### Instructions to follow
Each line below from the one containing "SEGMENTS = 64" through the one containing "bpy.ops.object.shade_smooth_by_angle(angle=math.radians(25))" should be output exactly as it stands, and no other line should appear.

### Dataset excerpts
★ ★ ★

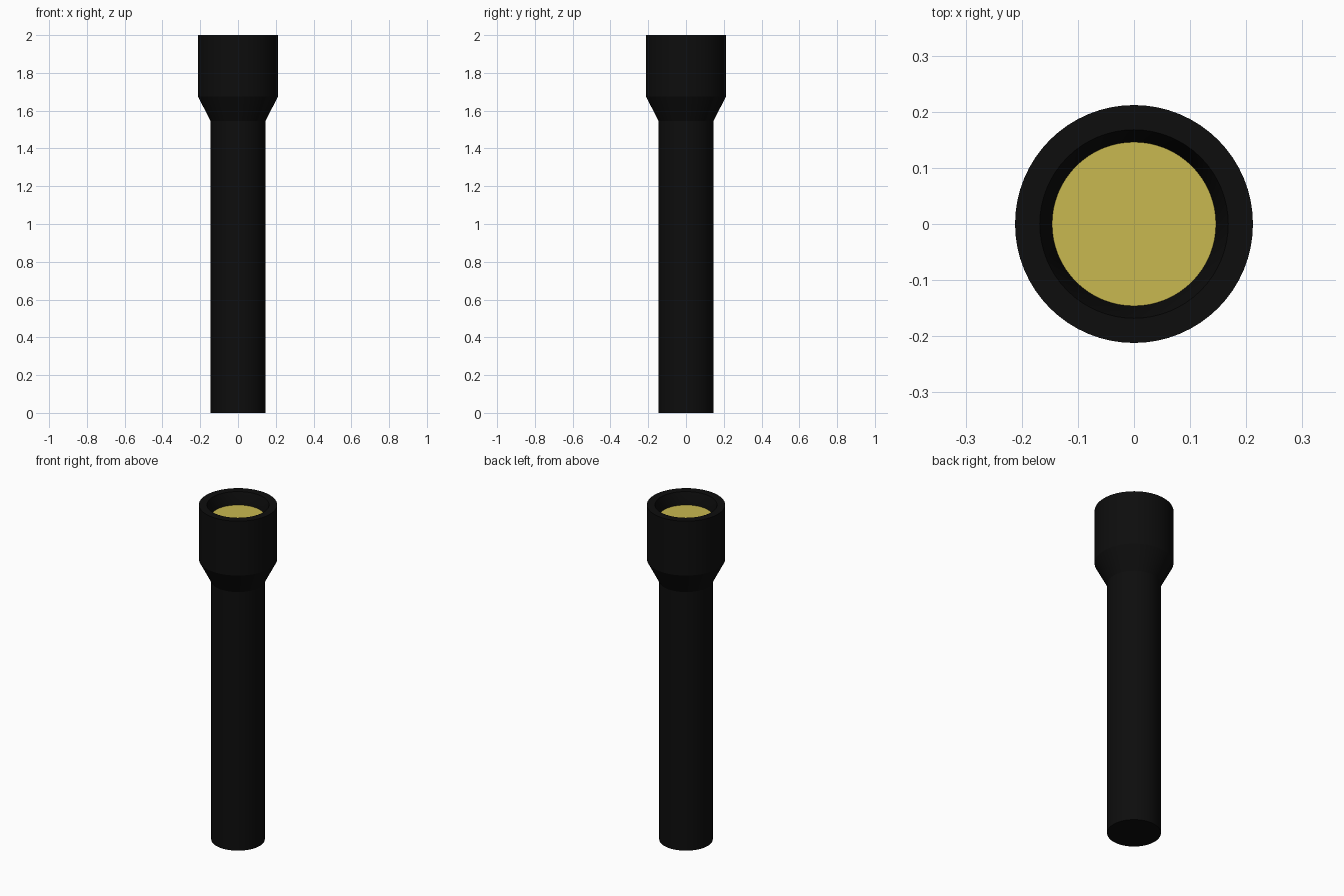
import bpy, bmesh, math

if "Cube" in bpy.data.objects:
    bpy.data.objects.remove(bpy.data.objects["Cube"])

SEGMENTS = 64


def lathe(name, profile, color):
    """Spin a (radius, z) profile around the z axis."""
    bm = bmesh.new()
    verts = [bm.verts.new((r, 0, z)) for r, z in profile]
    edges = [bm.edges.new(pair) for pair in zip(verts, verts[1:])]
    bmesh.ops.spin(bm, geom=verts + edges, cent=(0, 0, 0), axis=(0, 0, 1),
                   angle=math.tau, steps=SEGMENTS, use_duplicate=False)
    bmesh.ops.remove_doubles(bm, verts=bm.verts, dist=1e-5)
    bmesh.ops.recalc_face_normals(bm, faces=bm.faces)
    mesh = bpy.data.meshes.new(name)
    bm.to_mesh(mesh)
    bm.free()
    obj = bpy.data.objects.new(name, mesh)
    bpy.context.collection.objects.link(obj)
    mat = bpy.data.materials.new(name + "_material")
    mat.diffuse_color = color
    mat.use_nodes = True
    mat.node_tree.nodes["Principled BSDF"].inputs["Base Color"].default_value = mat.diffuse_color
    mesh.materials.append(mat)
    bpy.ops.object.select_all(action='DESELECT')
    obj.select_set(True)
    bpy.context.view_layer.objects.active = obj
    bpy.ops.object.shade_smooth_by_angle(angle=math.radians(25))
    return obj


# Handle tube, flared head and recessed mouth in one closed shell
lathe("flashlight_body", [
    (0, 0), (0.145, 0), (0.145, 1.545), (0.212, 1.675), (0.212, 2.0),
    (0.168, 2.0), (0.146, 1.93), (0.146, 1.91), (0, 1.91),
], (0.004, 0.004, 0.004, 1))

# Lens disc set inside the mouth
lathe("lens", [(0, 1.915), (0.146, 1.915), (0.146, 1.93), (0, 1.93)],
      (0.58, 0.48, 0.08, 1))
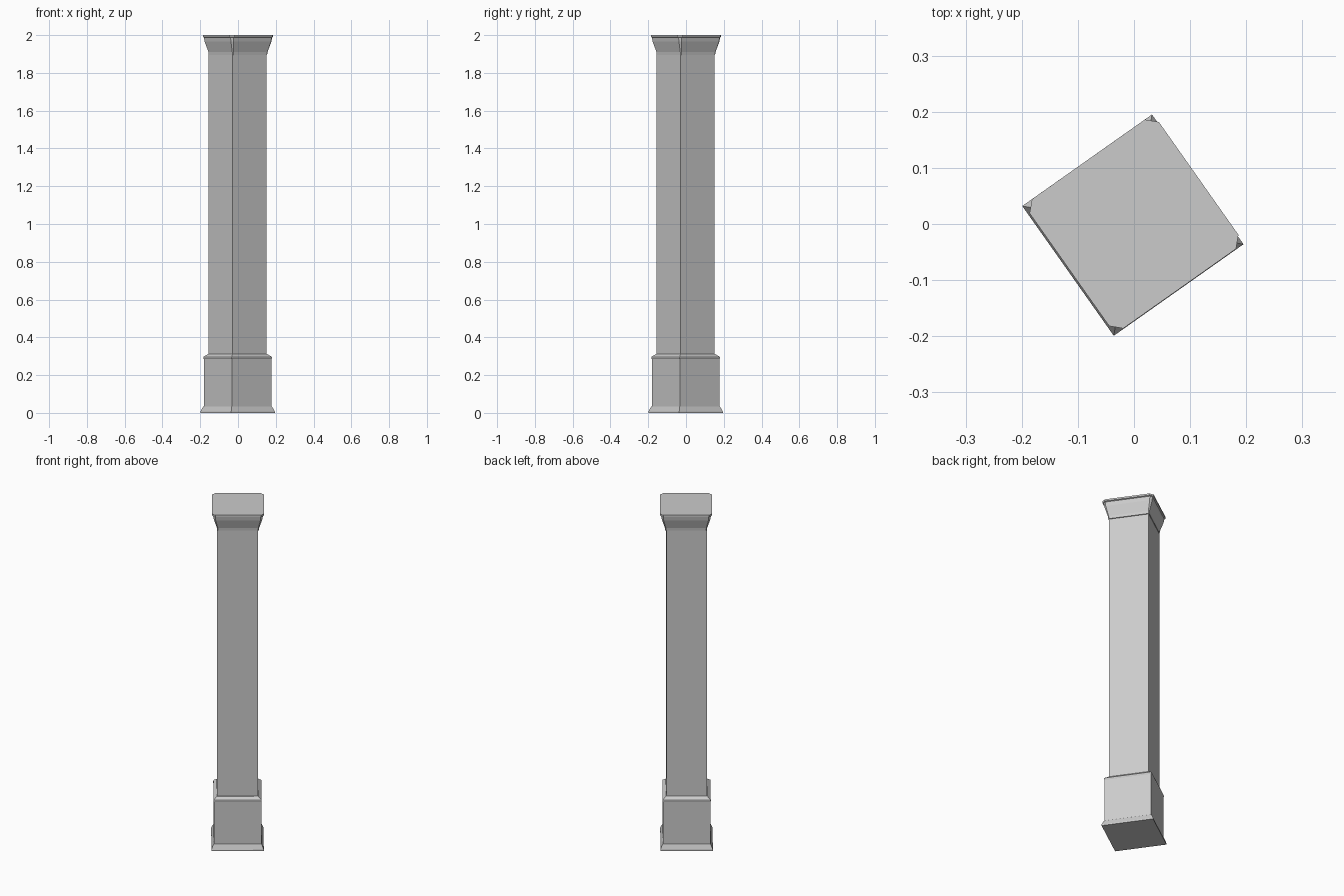
import bpy, bmesh, math

if "Cube" in bpy.data.objects:
    bpy.data.objects.remove(bpy.data.objects["Cube"])

TURN = math.radians(35.2)


def ring(h, c):
    """Square of half-width h with corners cut back by c (c = 0 keeps them sharp)."""
    pts = []
    for k in range(4):
        a = TURN + k * math.pi / 2
        corner = [(h, h)] if c == 0 else [(h, h - c), (h - c, h)]
        for x, y in corner:
            pts.append((x * math.cos(a) - y * math.sin(a),
                        x * math.sin(a) + y * math.cos(a)))
    return pts


def loft(name, profile, offset=0.0):
    """Stack square rings (half-width, corner cut, height) into a closed solid."""
    bm = bmesh.new()
    rings = [[bm.verts.new((x + offset, y + offset, z)) for x, y in ring(h, c)]
             for h, c, z in profile]
    n = len(rings[0])
    for lo, hi in zip(rings, rings[1:]):
        for i in range(n):
            j = (i + 1) % n
            bm.faces.new((lo[i], lo[j], hi[j], hi[i]))
    bm.faces.new(rings[0][::-1])
    bm.faces.new(rings[-1])
    bmesh.ops.recalc_face_normals(bm, faces=bm.faces)
    mesh = bpy.data.meshes.new(name)
    bm.to_mesh(mesh)
    bm.free()
    obj = bpy.data.objects.new(name, mesh)
    bpy.context.collection.objects.link(obj)
    return obj


# Base with flared foot, straight plinth and sloped top lip
loft("plinth", [(0.1415, 0, 0.0), (0.1415, 0, 0.007), (0.131, 0, 0.033),
                (0.1285, 0, 0.035), (0.1285, 0, 0.286), (0.1305, 0, 0.290),
                (0.1295, 0, 0.297), (0.112, 0, 0.312)], -0.002)

# Plain square shaft
loft("shaft", [(0.1097, 0, 0.30), (0.1097, 0, 1.90)], -0.002)

# Flared capital with clipped corners and a thin top slab
loft("capital", [(0.1125, 0.004, 1.895), (0.1140, 0.005, 1.910),
                 (0.1310, 0.010, 1.965), (0.1345, 0.012, 1.987),
                 (0.1410, 0.018, 1.990), (0.1410, 0.018, 2.0)])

★ ★ ★

### Answer to the problem
SEGMENTS = 64


def lathe(name, profile, color):
    """Spin a (radius, z) profile around the z axis."""
    bm = bmesh.new()
    verts = [bm.verts.new((r, 0, z)) for r, z in profile]
    edges = [bm.edges.new(pair) for pair in zip(verts, verts[1:])]
    bmesh.ops.spin(bm, geom=verts + edges, cent=(0, 0, 0), axis=(0, 0, 1),
                   angle=math.tau, steps=SEGMENTS, use_duplicate=False)
    bmesh.ops.remove_doubles(bm, verts=bm.verts, dist=1e-5)
    bmesh.ops.recalc_face_normals(bm, faces=bm.faces)
    mesh = bpy.data.meshes.new(name)
    bm.to_mesh(mesh)
    bm.free()
    obj = bpy.data.objects.new(name, mesh)
    bpy.context.collection.objects.link(obj)
    mat = bpy.data.materials.new(name + "_material")
    mat.diffuse_color = color
    mat.use_nodes = True
    mat.node_tree.nodes["Principled BSDF"].inputs["Base Color"].default_value = mat.diffuse_color
    mesh.materials.append(mat)
    bpy.ops.object.select_all(action='DESELECT')
    obj.select_set(True)
    bpy.context.view_layer.objects.active = obj
    bpy.ops.object.shade_smooth_by_angle(angle=math.radians(25))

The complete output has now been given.